The steamer passed along near the shores, but the savage Papuans, who are in the lowest scale of humanity, but are not, as has been asserted, cannibals, did not make their appearance.
The man-eatin' Papuans had me once, but they are Chesterfields compared to this crowd.
What was known already was that Oceanian individuals, notably Papuan individuals, have significant amounts of Denisovan ancestry.
They cover language families of the New Guinea area, the Trans New Guinea family, the languages of the Sepik-Ramu Basin and environs, the languages of Northwest New Guinea, the Papuan languages of East Nusantara and the Bird's Head, the languages of southern New Guinea, the Papuan languages of Island Melanesia, the morphosyntactic typology of Papuan languages, and contact phenomena in Austronesian and Papuan languages.

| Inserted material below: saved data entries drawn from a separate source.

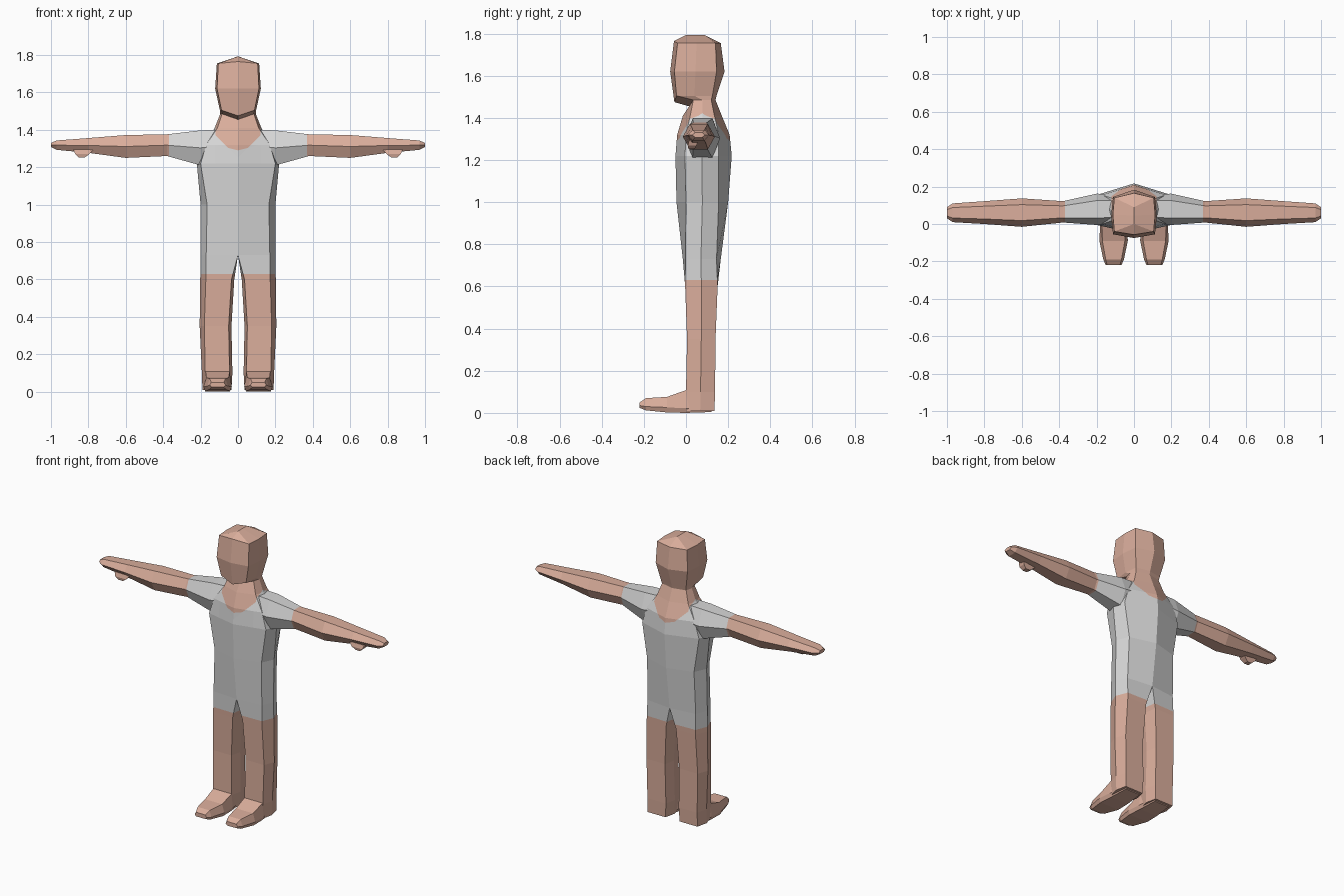
import bpy, bmesh
from mathutils import Vector

if "Cube" in bpy.data.objects:
    bpy.data.objects.remove(bpy.data.objects["Cube"])


def material(name, rgb):
    m = bpy.data.materials.new(name)
    m.diffuse_color = (*rgb, 1)
    m.use_nodes = True
    m.node_tree.nodes["Principled BSDF"].inputs["Base Color"].default_value = m.diffuse_color
    return m


SKIN = material("skin", (0.70, 0.42, 0.33))
CLOTH = material("grey_cloth", (0.67, 0.67, 0.67))


def loft(rings, cap_start=True, cap_end=True):
    """Join closed rings of points; faces on the mirror plane are left out."""
    bm = bmesh.new()
    vs = [[bm.verts.new(p) for p in r] for r in rings]
    n = len(vs[0])
    for a, b in zip(vs, vs[1:]):
        for i in range(n):
            q = (a[i], a[(i + 1) % n], b[(i + 1) % n], b[i])
            if max(abs(v.co.x) for v in q) > 1e-4:
                bm.faces.new(q)
    if cap_start:
        bm.faces.new(vs[0])
    if cap_end:
        bm.faces.new(vs[-1])
    bmesh.ops.remove_doubles(bm, verts=bm.verts, dist=1e-4)
    return bm


def cut(bm, co, no, test=lambda c: True):
    faces = [f for f in bm.faces if test(f.calc_center_median())]
    geom = set(faces)
    for f in faces:
        geom.update(f.edges)
        geom.update(f.verts)
    bmesh.ops.bisect_plane(bm, geom=list(geom), plane_co=co, plane_no=no)


def finish(name, bm, is_cloth=lambda c: False):
    """Colour by rule, then mirror to the other side."""
    bmesh.ops.recalc_face_normals(bm, faces=bm.faces)
    for f in bm.faces:
        f.material_index = int(is_cloth(f.calc_center_median()))
    me = bpy.data.meshes.new(name)
    bm.to_mesh(me)
    bm.free()
    me.materials.append(SKIN)
    me.materials.append(CLOTH)
    ob = bpy.data.objects.new(name, me)
    bpy.context.collection.objects.link(ob)
    mod = ob.modifiers.new("mirror", 'MIRROR')
    mod.use_clip = True
    return ob


# Legs: z, inner x, corner x, side x, front y, back y
legs = [
    (.010, .050, .175, .190, .000, .135),
    (.100, .045, .175, .193, .000, .138),
    (.350, .050, .180, .205, .005, .140),
    (.600, .035, .172, .202, -.004, .150),
]
# Torso, neck, head: z, front z offset, corner x, side x,
# front y, front corner y, back corner y, back y
trunk = [
    (.730, 0, .170, .200, -.015, -.003, .145, .165),
    (1.00, 0, .165, .200, -.045, .000, .155, .200),
    (1.22, 0, .200, .220, -.050, -.005, .155, .217),
    (1.32, 0, .170, .180, -.042, .000, .155, .207),
    (1.41, 0, .110, .125, -.015, .020, .135, .170),
    (1.485, -.03, .085, .095, .015, .035, .120, .140),
    (1.505, -.03, .088, .097, -.055, -.045, .125, .145),
    (1.62, 0, .112, .122, -.075, -.055, .145, .183),
    (1.755, .01, .105, .113, -.057, -.040, .140, .165),
    (1.793, 0, 0, 0, 0, 0, .090, .090),
]
rings = []
for z, xi, xc, xs, yf, yb in legs:
    ym = (yf + yb) / 2
    rings.append([(xi, yf, z), (xc, yf, z), (xs, ym, z),
                  (xc, yb, z), (xi, yb, z), (xi - .015, ym, z)])
for z, dz, xc, xs, yf, yc, yd, yb in trunk:
    ym = (yc + yd) / 2
    rings.append([(0, yf, z + dz), (xc, yc, z), (xs, ym, z),
                  (xc, yd, z), (0, yb, z), (0, ym, z)])
body = loft(rings, cap_end=False)

# Cut the trouser hem and the rounded neckline
cut(body, (0, 0, .63), (0, 0, 1))
neck = [((0, 0, 1.29), Vector((-.25, 0, 1))),
        ((.06, 0, 1.31), Vector((-1, 0, 1))),
        ((.12, 0, 1.37), Vector((-1, 0, 0)))]
for co, no in neck:
    cut(body, co, no, lambda c: 1.2 < c.z < 1.47)


def body_cloth(c):
    in_neck = all((c - Vector(co)).dot(no) > 0 for co, no in neck)
    return .63 < c.z < 1.445 and not in_neck


finish("body", body, body_cloth)

# Arms with hands: x, top z, bottom z, front y, back y
arms = [
    (.12, 1.400, 1.225, .000, .160),
    (.20, 1.397, 1.210, -.005, .162),
    (.38, 1.376, 1.260, .008, .122),
    (.60, 1.372, 1.250, -.015, .137),
    (.80, 1.356, 1.277, .000, .122),
    (.97, 1.343, 1.293, .010, .110),
    (1.0, 1.330, 1.308, .030, .090),
]
rings = []
for x, zt, zb, y0, y1 in arms:
    zm, d = (zt + zb) / 2, (y1 - y0) * .22
    rings.append([(x, y0, zm), (x, y0 + d, zt), (x, y1 - d, zt),
                  (x, y1, zm), (x, y1 - d, zb), (x, y0 + d, zb)])
arm = loft(rings)
cut(arm, (.37, 0, 0), (1, 0, 0))
finish("arms", arm, lambda c: c.x < .37)

# Thumbs
finish("thumbs", loft([
    [(x0, y0, z), (x1, y0, z), (x1, y1, z), (x0, y1, z)]
    for x0, x1, y0, y1, z in [(.77, .88, .015, .060, 1.295),
                              (.795, .87, .008, .050, 1.270),
                              (.82, .85, .012, .042, 1.252)]]))

# Feet: y, lower half width, upper half width, sole z, edge z, top z
feet = [
    (.120, .062, .050, .004, .020, .080),
    (.000, .072, .064, .000, .022, .108),
    (-.09, .076, .060, .002, .026, .076),
    (-.19, .055, .042, .012, .030, .070),
    (-.22, .042, .034, .024, .035, .050),
]
rings = []
for y, wl, wu, zs, ze, zt in feet:
    c = .109
    rings.append([(c - wl + .01, y, zs), (c + wl - .01, y, zs), (c + wl, y, ze),
                  (c + wu, y, zt), (c - wu, y, zt), (c - wl, y, ze)])
finish("feet", loft(rings))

19) They are found in southern and northeastern Papua New Guinea, and their feathers adorn the headdress of many Papuan dancers during special festivals.
Biological anthropologist Luca Pagani of the Estonian Biocentre in Tartu and colleagues report that at least 2 percent of the Papuan genome can be traced to small bands of humans who left Africa 120,000 years ago.
58 000 GBP of public resources allocated to four pilot villages by the Papuan Provincial Government (potential of 52 million per annum in long-term finance if replicated across all Papua's villages).
BMI's Papua New Guinea Oil & Gas Report provides professionals, consultancies, government departments, regulatory bodies and researchers with independent forecasts and competitive intelligence on the Papuan oil and gas industry.